WHITE SULPHUR SPRINGS, W.Va. - It's crunch time at the Greenbrier Classic and some of the players know that this weekend will be one of their last chances to make a final stand on the PGA Tour schedule. Matt Every took advantage of his opportunities Friday, shooting a sizzling 8-under-par 62 to seize a one-stroke lead after the second round on the par-70, 7,287-yard Old White TPC course. The former University of Florida standout stood at 9-under 131 through two rounds.
There wasn't a whole lot of separation, though, as 25 players were within four shots of Every and there were 67 other rounds below par.
"It's coming down to the end of the year and a lot of guys are trying to get inside the top 125 for the money to keep their job next year,'' said Every, who was alluding to one of the ways that players can keep their PGA Tour cards. "It's a big week for a lot of people. If you play good it can change your life.''
There was a logjam for second place with five players tied at 8-under 132, including Thursday's opening-round co-leader Johnson Wagner, who turned in an even-par 70 Friday after an 8-under 62. Tommy Gainey, Thursday's other co-leader, was another shot back at 7-under 133 after a 1-over 71 Friday. Ben Curtis, the 2003 British Open champion, had a 4-under 66 to join Gainey and two others.
Friday was also important because it was cut day as the field was trimmed to the top 70 and ties.
Phil Mickelson was among the casualties as "Lefty'' failed to make play on the Classic weekend for the third straight year, finishing at 2-over 142. He showed promise early Friday morning, charging out to 4 under on the front nine to get to even for the tournament, but had three bogeys and just one birdie on the back nine. It's the only event in Mickelson's career in which he hasn't made the cut.
Others who missed the cut included Stuart Appleby, the inaugural Classic champ in 2010, Mike Weir, the 2003 Masters winner, 1998 PGA champion Vijay Singh, Aaron Baddeley, Ken Duke, a first-time winner at 44 years old on the Tour two weeks ago, and 1993 U.S. Open winner Lee Janzen.
Pat Carter, the 13-time West Virginia Amateur champion, who received a sponsor's exemption into the Classic as last year's State Am champ, didn't make the cut and finished at 8-over 148. The insurance executive from Huntington, who was just one of two amateurs in the field of PGA Tour regulars, turned in a 3-over 73 Friday.
Every made eight birdies in a mistake-free round Friday, a rare showing this year for the Daytona Beach, Fla., native. He's missed 10 cuts but has shown promise with a pair of top-10 finishes.
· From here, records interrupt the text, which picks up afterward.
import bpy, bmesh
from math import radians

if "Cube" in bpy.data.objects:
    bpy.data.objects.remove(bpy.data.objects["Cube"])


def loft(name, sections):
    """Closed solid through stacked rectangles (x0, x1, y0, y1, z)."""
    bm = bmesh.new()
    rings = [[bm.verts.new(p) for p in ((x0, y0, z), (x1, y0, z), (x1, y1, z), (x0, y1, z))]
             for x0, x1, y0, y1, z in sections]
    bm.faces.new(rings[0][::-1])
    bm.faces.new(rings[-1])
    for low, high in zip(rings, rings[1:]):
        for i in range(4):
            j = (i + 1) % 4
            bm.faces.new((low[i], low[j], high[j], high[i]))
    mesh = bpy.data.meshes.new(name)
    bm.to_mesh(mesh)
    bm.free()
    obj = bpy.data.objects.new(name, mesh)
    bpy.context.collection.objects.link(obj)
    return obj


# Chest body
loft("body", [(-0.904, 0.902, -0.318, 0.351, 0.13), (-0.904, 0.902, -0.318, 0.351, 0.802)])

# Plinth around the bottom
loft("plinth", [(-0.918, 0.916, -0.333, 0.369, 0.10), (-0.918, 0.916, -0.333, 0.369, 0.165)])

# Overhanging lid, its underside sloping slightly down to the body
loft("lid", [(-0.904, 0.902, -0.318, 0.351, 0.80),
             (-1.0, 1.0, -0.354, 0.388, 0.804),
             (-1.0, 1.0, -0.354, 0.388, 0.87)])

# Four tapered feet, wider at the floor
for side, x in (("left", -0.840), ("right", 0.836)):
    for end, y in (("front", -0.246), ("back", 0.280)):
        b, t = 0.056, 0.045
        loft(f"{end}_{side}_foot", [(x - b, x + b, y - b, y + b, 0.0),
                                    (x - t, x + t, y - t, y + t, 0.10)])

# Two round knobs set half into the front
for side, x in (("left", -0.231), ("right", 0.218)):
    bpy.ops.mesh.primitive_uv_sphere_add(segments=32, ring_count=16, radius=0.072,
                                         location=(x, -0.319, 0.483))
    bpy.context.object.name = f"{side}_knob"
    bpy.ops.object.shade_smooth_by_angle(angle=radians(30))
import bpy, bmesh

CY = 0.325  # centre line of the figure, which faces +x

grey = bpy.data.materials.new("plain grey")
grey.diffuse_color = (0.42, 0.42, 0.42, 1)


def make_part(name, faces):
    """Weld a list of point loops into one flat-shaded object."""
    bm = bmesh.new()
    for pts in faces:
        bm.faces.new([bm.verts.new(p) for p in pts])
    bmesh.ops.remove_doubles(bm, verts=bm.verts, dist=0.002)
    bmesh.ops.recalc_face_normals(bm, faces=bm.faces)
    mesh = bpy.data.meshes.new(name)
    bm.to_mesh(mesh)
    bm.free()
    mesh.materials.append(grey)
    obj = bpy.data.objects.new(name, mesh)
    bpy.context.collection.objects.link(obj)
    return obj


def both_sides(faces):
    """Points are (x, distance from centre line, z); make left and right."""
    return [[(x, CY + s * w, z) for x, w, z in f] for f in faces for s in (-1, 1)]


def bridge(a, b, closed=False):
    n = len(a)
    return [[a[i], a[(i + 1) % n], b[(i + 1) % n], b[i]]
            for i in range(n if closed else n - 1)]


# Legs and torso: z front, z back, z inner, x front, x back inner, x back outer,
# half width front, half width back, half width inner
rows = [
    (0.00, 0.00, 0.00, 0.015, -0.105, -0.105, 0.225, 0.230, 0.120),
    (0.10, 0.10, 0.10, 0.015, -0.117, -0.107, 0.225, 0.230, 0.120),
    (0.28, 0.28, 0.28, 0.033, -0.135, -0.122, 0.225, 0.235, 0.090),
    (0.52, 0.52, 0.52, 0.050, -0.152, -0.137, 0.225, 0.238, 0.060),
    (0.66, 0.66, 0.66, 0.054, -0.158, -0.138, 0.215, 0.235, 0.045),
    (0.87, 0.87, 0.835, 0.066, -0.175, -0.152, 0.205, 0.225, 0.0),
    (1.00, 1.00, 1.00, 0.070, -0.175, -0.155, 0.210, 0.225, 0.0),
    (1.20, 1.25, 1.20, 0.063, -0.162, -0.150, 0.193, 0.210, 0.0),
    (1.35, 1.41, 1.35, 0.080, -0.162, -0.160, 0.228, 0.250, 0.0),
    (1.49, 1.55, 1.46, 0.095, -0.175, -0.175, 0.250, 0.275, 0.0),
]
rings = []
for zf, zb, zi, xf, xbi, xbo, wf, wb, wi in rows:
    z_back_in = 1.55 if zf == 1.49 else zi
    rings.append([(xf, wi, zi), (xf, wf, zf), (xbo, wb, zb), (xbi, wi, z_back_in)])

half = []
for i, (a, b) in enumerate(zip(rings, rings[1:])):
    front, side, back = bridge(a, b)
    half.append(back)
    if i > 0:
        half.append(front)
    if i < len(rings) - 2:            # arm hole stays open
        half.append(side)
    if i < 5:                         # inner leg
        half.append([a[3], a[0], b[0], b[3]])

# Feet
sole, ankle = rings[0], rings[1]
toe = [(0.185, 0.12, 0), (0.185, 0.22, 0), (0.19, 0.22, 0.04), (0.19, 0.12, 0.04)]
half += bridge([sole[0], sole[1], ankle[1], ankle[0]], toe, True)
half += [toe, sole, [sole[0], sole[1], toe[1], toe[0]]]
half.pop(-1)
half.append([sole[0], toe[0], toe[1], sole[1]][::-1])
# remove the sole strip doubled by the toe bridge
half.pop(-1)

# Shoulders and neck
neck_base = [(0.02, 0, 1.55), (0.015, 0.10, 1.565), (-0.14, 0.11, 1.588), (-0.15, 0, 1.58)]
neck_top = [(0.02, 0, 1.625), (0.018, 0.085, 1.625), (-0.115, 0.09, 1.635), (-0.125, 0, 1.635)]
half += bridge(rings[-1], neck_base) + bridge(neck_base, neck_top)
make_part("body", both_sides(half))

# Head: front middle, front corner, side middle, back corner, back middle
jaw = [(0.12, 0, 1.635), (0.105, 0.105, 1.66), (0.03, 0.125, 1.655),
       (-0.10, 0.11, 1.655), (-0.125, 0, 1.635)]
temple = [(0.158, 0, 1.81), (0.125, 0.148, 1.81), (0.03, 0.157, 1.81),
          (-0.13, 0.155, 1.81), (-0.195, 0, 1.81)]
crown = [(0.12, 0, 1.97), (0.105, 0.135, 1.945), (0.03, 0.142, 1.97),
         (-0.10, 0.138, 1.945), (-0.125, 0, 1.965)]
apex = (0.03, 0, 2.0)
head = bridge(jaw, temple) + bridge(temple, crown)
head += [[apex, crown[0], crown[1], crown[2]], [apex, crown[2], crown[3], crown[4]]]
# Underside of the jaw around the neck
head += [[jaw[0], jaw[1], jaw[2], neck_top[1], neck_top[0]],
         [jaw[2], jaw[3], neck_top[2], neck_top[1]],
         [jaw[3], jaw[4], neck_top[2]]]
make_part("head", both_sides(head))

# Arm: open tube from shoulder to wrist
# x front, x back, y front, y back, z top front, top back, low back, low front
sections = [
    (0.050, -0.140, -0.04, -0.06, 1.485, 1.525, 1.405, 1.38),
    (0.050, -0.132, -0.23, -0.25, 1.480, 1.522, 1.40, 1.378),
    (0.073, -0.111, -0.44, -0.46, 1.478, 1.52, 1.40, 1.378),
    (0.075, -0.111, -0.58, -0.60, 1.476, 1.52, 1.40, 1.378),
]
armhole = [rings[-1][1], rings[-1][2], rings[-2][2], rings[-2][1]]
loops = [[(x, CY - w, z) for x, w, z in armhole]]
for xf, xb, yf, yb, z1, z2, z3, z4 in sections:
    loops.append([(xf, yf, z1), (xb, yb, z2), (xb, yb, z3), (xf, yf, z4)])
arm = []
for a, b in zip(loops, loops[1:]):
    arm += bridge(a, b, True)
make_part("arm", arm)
"I played really well tee to green,'' said Every, who opened with a 63 in the 2010 Classic before fading to a tie for 66th. "I finally made some putts. I haven't made anything all year. It just finally happened.